WASHINGTON • Actress Leslie Jones' official website has gone dark after it was reportedly hacked to display images of her driver's licence and other private documents, including nude photos.
The stolen images, as reported by TMZ and The Wrap, may have been accessed from her iCloud account.
Racist trolls recently drove her to take a temporary break from Twitter, just days after the release of the Ghostbusters reboot in which she starred.
In the midst of the abuse, she started retweeting and commenting on the flood of racist memes and slurs in her mentions, to show the 189,000 followers she had at the time exactly what it was she was going through. In response, Twitter banned several accounts from the platform.
Jones' trolls repeatedly made racist references to Harambe, the gorilla killed by the Cincinnati Zoo after a three-year-old boy fell into his pen in May.
Her hackers displayed an image of Harambe at the top of the page, according to a screenshot published by TMZ. Other screenshots showed what appeared to be her phone number and Twitter password.
No one has claimed responsibility for the hack, although many of the apparently stolen and released images are now circulating on 4chan's /pol/ boards. Those include an image of a United States passport and one of a California driver's licence. The address on the licence appears to match that of a recent address of the actress, according to a public records search.

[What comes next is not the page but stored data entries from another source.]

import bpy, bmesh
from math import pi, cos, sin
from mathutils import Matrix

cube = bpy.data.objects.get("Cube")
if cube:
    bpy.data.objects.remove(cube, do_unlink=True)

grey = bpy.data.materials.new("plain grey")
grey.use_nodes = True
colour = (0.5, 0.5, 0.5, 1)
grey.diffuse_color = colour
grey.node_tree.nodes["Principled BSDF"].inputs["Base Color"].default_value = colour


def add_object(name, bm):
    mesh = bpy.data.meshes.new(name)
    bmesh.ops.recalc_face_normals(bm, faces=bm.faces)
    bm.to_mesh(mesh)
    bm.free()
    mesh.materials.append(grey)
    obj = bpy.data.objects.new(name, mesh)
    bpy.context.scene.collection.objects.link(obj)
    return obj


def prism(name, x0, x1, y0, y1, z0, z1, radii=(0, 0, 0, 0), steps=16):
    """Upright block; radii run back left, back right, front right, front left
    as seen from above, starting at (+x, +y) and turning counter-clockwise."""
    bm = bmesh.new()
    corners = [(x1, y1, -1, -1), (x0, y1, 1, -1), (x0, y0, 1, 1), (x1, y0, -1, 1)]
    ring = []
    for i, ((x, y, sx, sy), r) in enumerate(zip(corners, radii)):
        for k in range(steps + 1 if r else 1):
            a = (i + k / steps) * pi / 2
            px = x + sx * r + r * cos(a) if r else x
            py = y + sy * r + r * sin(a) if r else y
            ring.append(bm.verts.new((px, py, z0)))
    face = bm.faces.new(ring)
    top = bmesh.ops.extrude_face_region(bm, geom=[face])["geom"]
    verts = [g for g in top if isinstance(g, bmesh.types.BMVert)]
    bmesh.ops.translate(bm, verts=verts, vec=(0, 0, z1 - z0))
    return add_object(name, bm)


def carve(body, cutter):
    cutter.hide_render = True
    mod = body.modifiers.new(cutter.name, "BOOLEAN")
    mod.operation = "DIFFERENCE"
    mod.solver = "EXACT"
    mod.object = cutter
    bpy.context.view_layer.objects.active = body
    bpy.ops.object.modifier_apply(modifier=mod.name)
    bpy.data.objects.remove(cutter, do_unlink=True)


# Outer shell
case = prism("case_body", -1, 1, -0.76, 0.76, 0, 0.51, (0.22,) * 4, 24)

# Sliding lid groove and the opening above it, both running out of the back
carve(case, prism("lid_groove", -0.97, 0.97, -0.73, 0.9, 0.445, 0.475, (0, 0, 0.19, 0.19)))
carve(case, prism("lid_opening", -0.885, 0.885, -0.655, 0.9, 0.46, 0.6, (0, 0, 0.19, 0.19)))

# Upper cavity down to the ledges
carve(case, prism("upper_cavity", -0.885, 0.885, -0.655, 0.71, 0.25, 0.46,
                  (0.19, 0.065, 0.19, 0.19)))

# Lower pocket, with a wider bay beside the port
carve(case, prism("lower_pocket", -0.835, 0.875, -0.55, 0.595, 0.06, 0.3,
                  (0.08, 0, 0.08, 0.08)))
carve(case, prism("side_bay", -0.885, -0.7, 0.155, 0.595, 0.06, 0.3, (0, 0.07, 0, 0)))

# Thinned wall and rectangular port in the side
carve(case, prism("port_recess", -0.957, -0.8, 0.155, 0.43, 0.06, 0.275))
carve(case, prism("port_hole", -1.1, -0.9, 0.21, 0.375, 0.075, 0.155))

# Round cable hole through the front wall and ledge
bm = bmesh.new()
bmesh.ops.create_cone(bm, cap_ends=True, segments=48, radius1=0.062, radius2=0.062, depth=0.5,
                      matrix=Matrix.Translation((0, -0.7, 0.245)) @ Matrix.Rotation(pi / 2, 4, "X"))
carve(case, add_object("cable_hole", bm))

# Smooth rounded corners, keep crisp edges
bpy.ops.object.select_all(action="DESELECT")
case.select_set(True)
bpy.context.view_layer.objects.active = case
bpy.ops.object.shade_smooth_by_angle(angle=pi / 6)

After the reported hack, Jones' site justleslie.com was removed from her Twitter biography. The site briefly defaulted to a Tumblr 404 "not found" page, but now directs visitors to a GoDaddy page for "parked" domains.
Jones, 48, spent the last several days in Rio de Janeiro, live-tweeting the Olympics for NBC. While there, she rallied her followers in support of Gabby Douglas, the gold medalwinning gymnast who faced vicious Twitter scrutiny in Rio for everything from her facial expressions to her hair and her decision to stand at attention instead of placing her hand over her heart during the medal ceremonies.
Douglas, like Jones, had to avoid the Internet because of the intense online scrutiny on her, the athlete tearfully told reporters just after finishing her performance in Rio.
As news of the hack spread, Twitter filled up with expressions of support for Jones and frustration at the continued racism and sexism that many women of colour face online.
"These acts against Leslie Jones," tweeted musician Questlove Gomez, "are sickening. It's racist & sexist. It's disgusting. This is a hate crime. This ain't 'kids joshing round'."
Ghostbusters director Paul Feig wrote on Twitter: "What's happening to @Lesdoggg is an absolute outrage... haters, trolls, 'comedians', whoever you all are, you're just sad."
Two years ago, hackers dumped the stolen, private photos of celebrities - including Jennifer Lawrence, Kaley Cuoco and Kate Upton - on the Internet, an incident eventually known as "Celebgate".
Ryan Collins from Pennsylvania pleaded guilty. According to the plea agreement, he used a simple e-mail phishing scheme to access more than 100 iCloud and Gmail accounts.